Let's play the what ifs.  Say the Marlins can't workout a deal for a stadium and the franchise has to move, god forbid, it is extremely likely that the club will want a star player to market in its new home.  Willis sure fits that bill.

That's okay, the New York press has that scenario covered also.

New York is a baseball town. Always has been, always will be.


So why can't New York support a third major-league baseball team?


So what is stopping some ambitious entrepreneur such as Jeffrey Loria from packing up his team and moving from the baseball wasteland of Miami, where they can't find 15,000 people a night to go to a ballgame, to New York, where the Mets and Yankees will be turning away that many people every night?

There are 11 million people in New York City and on Long Island alone; another 7 million if you add in New Jersey and Connecticut; a million more in Westchester. Despite 162 home games a year between the two teams, two 24-hour cable sports TV networks dedicated to their coverage, two all-sports talk radio stations and four daily newspapers in New York alone, it may well be that our town is under-served by the sport it reserves most of its passion for.

Let me help him out with that one: the answer is MLB.  They won't allow it and shouldn't allow it until all possibilities are exhausted in South Florida and even then it won't happen.

It is true that the New York City area can easily support three teams and one day they may get their third.  But it won't be the Marlins.  First, I think MLB is being upfront about their desire to have a team in South Florida.
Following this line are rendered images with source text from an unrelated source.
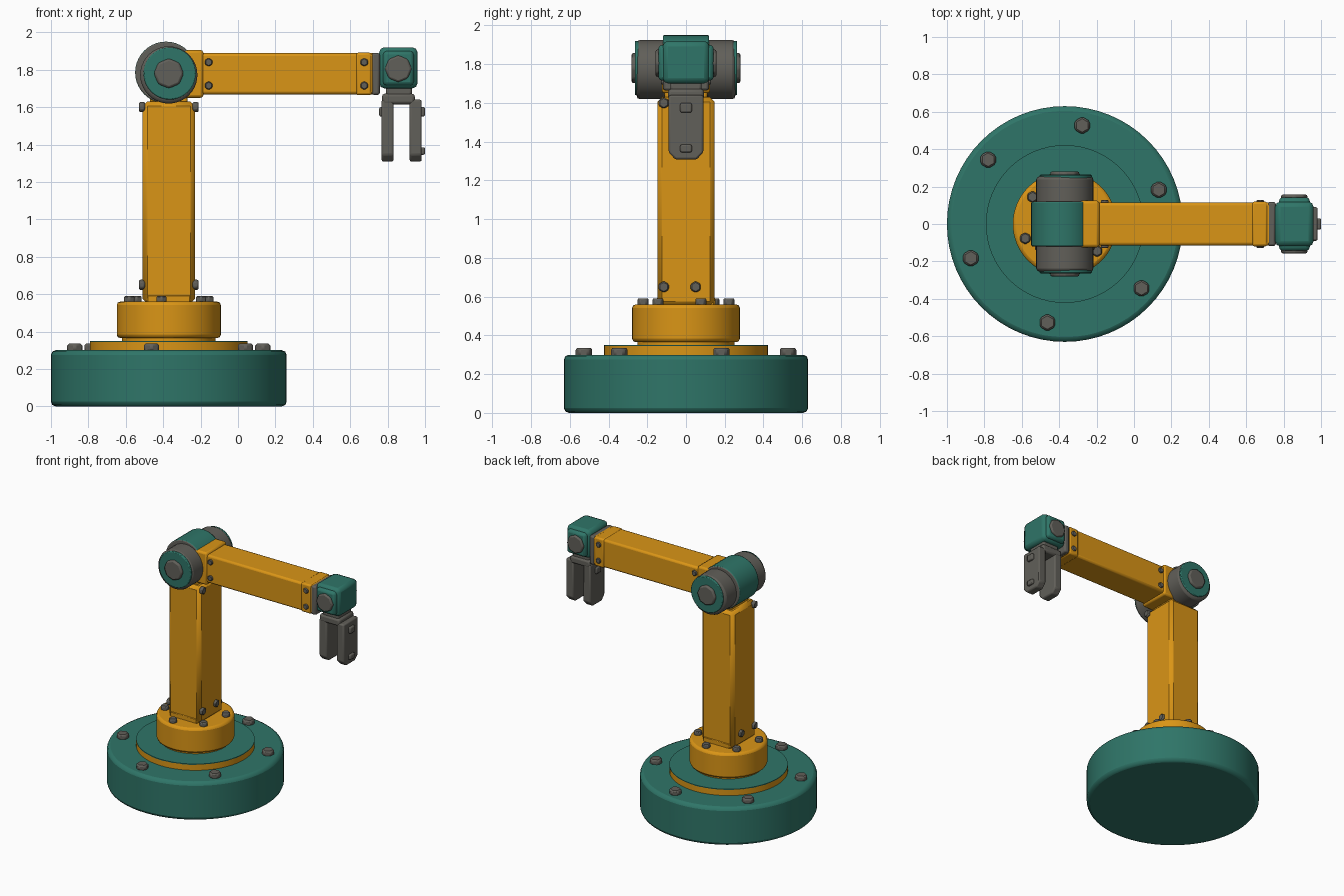
import bpy
import math
from mathutils import Vector

cube = bpy.data.objects.get("Cube")
if cube:
    bpy.data.objects.remove(cube, do_unlink=True)


def material(name, rgb):
    m = bpy.data.materials.new(name)
    m.use_nodes = True
    m.diffuse_color = (*rgb, 1)
    m.node_tree.nodes["Principled BSDF"].inputs["Base Color"].default_value = (*rgb, 1)
    return m


GREEN = material("teal green paint", (0.028, 0.178, 0.138))
ORANGE = material("orange paint", (0.70, 0.30, 0.008))
GREY = material("dark grey metal", (0.12, 0.115, 0.10))


def finish(name, mat, bevel, segments):
    ob = bpy.context.object
    ob.name = name
    ob.data.materials.append(mat)
    bpy.ops.object.transform_apply(location=False, rotation=True, scale=True)
    if bevel:
        mod = ob.modifiers.new("edge", "BEVEL")
        mod.width = bevel
        mod.segments = segments
        mod.limit_method = "ANGLE"
        mod.angle_limit = math.radians(40)
    bpy.ops.object.shade_smooth_by_angle(angle=math.radians(35))
    return ob


def box(name, mat, lo, hi, bevel=0.012, segments=2):
    lo, hi = Vector(lo), Vector(hi)
    bpy.ops.mesh.primitive_cube_add(size=1, location=(lo + hi) / 2)
    bpy.context.object.scale = hi - lo
    return finish(name, mat, bevel, segments)


def rod(name, mat, start, end, radius, sides=48, bevel=0.0, segments=2):
    start, end = Vector(start), Vector(end)
    axis = end - start
    bpy.ops.mesh.primitive_cylinder_add(vertices=sides, radius=radius, depth=axis.length,
                                        location=(start + end) / 2)
    bpy.context.object.rotation_euler = axis.to_track_quat("Z", "Y").to_euler()
    return finish(name, mat, bevel, segments)


def bolt(name, pos, direction, radius, height):
    pos, d = Vector(pos), Vector(direction)
    rod(name, GREY, pos - d * 0.01, pos + d * height, radius, 6, radius * 0.2, 1)


AX = -0.37  # turning axis of the base


def disc(name, mat, z0, z1, radius, bevel=0.0):
    return rod(name, mat, (AX, 0, z0), (AX, 0, z1), radius, 64, bevel)


def bolt_circle(name, z, radius, size, height):
    for i in range(6):
        a = math.radians(20 + 60 * i)
        bolt(name, (AX + radius * math.cos(a), radius * math.sin(a), z), (0, 0, 1), size, height)


# Base and turret
disc("base", GREEN, 0, 0.30, 0.63, 0.025)
disc("turntable_ring", ORANGE, 0.29, 0.345, 0.422)
disc("turntable_plate", GREEN, 0.343, 0.35, 0.422)
disc("turret_neck", ORANGE, 0.34, 0.38, 0.25)
disc("turret", ORANGE, 0.365, 0.56, 0.278, 0.018)
bolt_circle("base_bolt", 0.30, 0.535, 0.047, 0.035)
bolt_circle("turret_bolt", 0.56, 0.225, 0.032, 0.03)

# Column with chamfered corners
box("column", ORANGE, (AX - 0.14, -0.148, 0.55), (AX + 0.14, 0.148, 1.63), 0.025, 1)
box("column_foot", ORANGE, (AX - 0.12, -0.152, 0.55), (AX + 0.12, 0.152, 0.60), 0.01, 1)
box("column_neck", ORANGE, (AX - 0.10, -0.11, 1.60), (AX + 0.10, 0.11, 1.72))
for side in (-1, 1):
    for y in (-0.115, 0.05):
        bolt("column_bolt", (AX + side * 0.138, y, 0.65), (side, 0, 0), 0.03, 0.02)
    bolt("column_top_bolt", (AX + side * 0.138, -0.115, 1.60), (side, 0, 0), 0.03, 0.02)

# Shoulder joint: green band with grey flanks, motors on both sides
hub = rod("shoulder_band", GREEN, (-0.385, -0.12, 1.785), (-0.385, 0.12, 1.785), 0.165, 40, 0.008)
hub.data.materials.append(GREY)
for f in hub.data.polygons:
    f.material_index = int(abs(f.normal.y) > 0.9)
for s in (-1, 1):
    rod("shoulder_motor", GREY, (AX, s * 0.10, 1.772), (AX, s * 0.255, 1.772), 0.153, 40, 0.018)
    rod("shoulder_cap", GREEN, (AX + 0.005, s * 0.24, 1.78), (AX + 0.005, s * 0.264, 1.78),
        0.14, 40, 0.006)
    rod("shoulder_hub", GREY, (AX, s * 0.25, 1.78), (AX, s * 0.282, 1.78), 0.08, 8, 0.012)

# Forearm
box("forearm_bracket", ORANGE, (-0.34, -0.125, 1.65), (-0.185, 0.125, 1.905), 0.015)
box("forearm", ORANGE, (-0.25, -0.115, 1.668), (0.74, 0.115, 1.888), 0.015)
box("forearm_end_plate", ORANGE, (0.63, -0.119, 1.664), (0.715, 0.119, 1.891), 0.012)
box("forearm_collar", GREY, (0.715, -0.118, 1.665), (0.758, 0.118, 1.89), 0.012)
for x in (-0.157, 0.675):
    for z in (1.715, 1.84):
        for s in (-1, 1):
            bolt("forearm_bolt", (x, s * 0.117, z), (0, s, 0), 0.023, 0.012)

# Wrist
box("wrist_block", GREEN, (0.755, -0.12, 1.70), (0.96, 0.12, 1.92), 0.028, 2)
for s in (-1, 1):
    box("wrist_cheek", GREEN, (0.775, min(0, s * 0.143), 1.715),
        (0.94, max(0, s * 0.143), 1.90), 0.02)
    rod("wrist_hub", GREY, (0.857, s * 0.13, 1.805), (0.857, s * 0.158, 1.805), 0.072, 8, 0.01)

# Gripper
box("gripper_neck", GREY, (0.79, -0.08, 1.655), (0.93, 0.08, 1.71))
box("gripper_palm", GREY, (0.77, -0.092, 1.615), (0.945, 0.092, 1.672), 0.015)
for x0, x1 in ((0.768, 0.832), (0.918, 0.982)):
    # finger outline with clipped lower corners
    outline = [(-0.09, 1.64), (0.09, 1.64), (0.09, 1.345), (0.055, 1.308),
               (-0.055, 1.308), (-0.09, 1.345)]
    n = len(outline)
    me = bpy.data.meshes.new("gripper_finger")
    faces = [list(range(n)), list(range(2 * n - 1, n - 1, -1))]
    faces += [[i, i + n, (i + 1) % n + n, (i + 1) % n] for i in range(n)]
    me.from_pydata([(x, y, z) for x in (x1, x0) for y, z in outline], [], faces)
    ob = bpy.data.objects.new("gripper_finger", me)
    bpy.context.collection.objects.link(ob)
    bpy.ops.object.select_all(action="DESELECT")
    ob.select_set(True)
    bpy.context.view_layer.objects.active = ob
    finish("gripper_finger", GREY, 0.01, 2)
box("finger_stop_left", GREY, (0.97, -0.03, 1.55), (1.0, 0.03, 1.60), 0.008)
box("finger_tip_left", GREY, (0.97, -0.03, 1.345), (1.0, 0.03, 1.385), 0.008)
box("finger_stop_right", GREY, (0.755, -0.03, 1.55), (0.785, 0.03, 1.60), 0.008)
And since the Marlins are already here they will make every attempt to keep them here.  Second, the third team in the New York City area is considered the plum location for all relocation possibilities and I don't think a team with our ownership history is the one they will want to place in the Big Apple.

The residents and the news outlets of New York can dream but it's not gonna happen.  No matter how much they wish it so.  Clapping loudly for Tinker Bell only brings her to life in the plays and movies.  It doesn't get you a pitcher and certainly doesn't get you the entire team.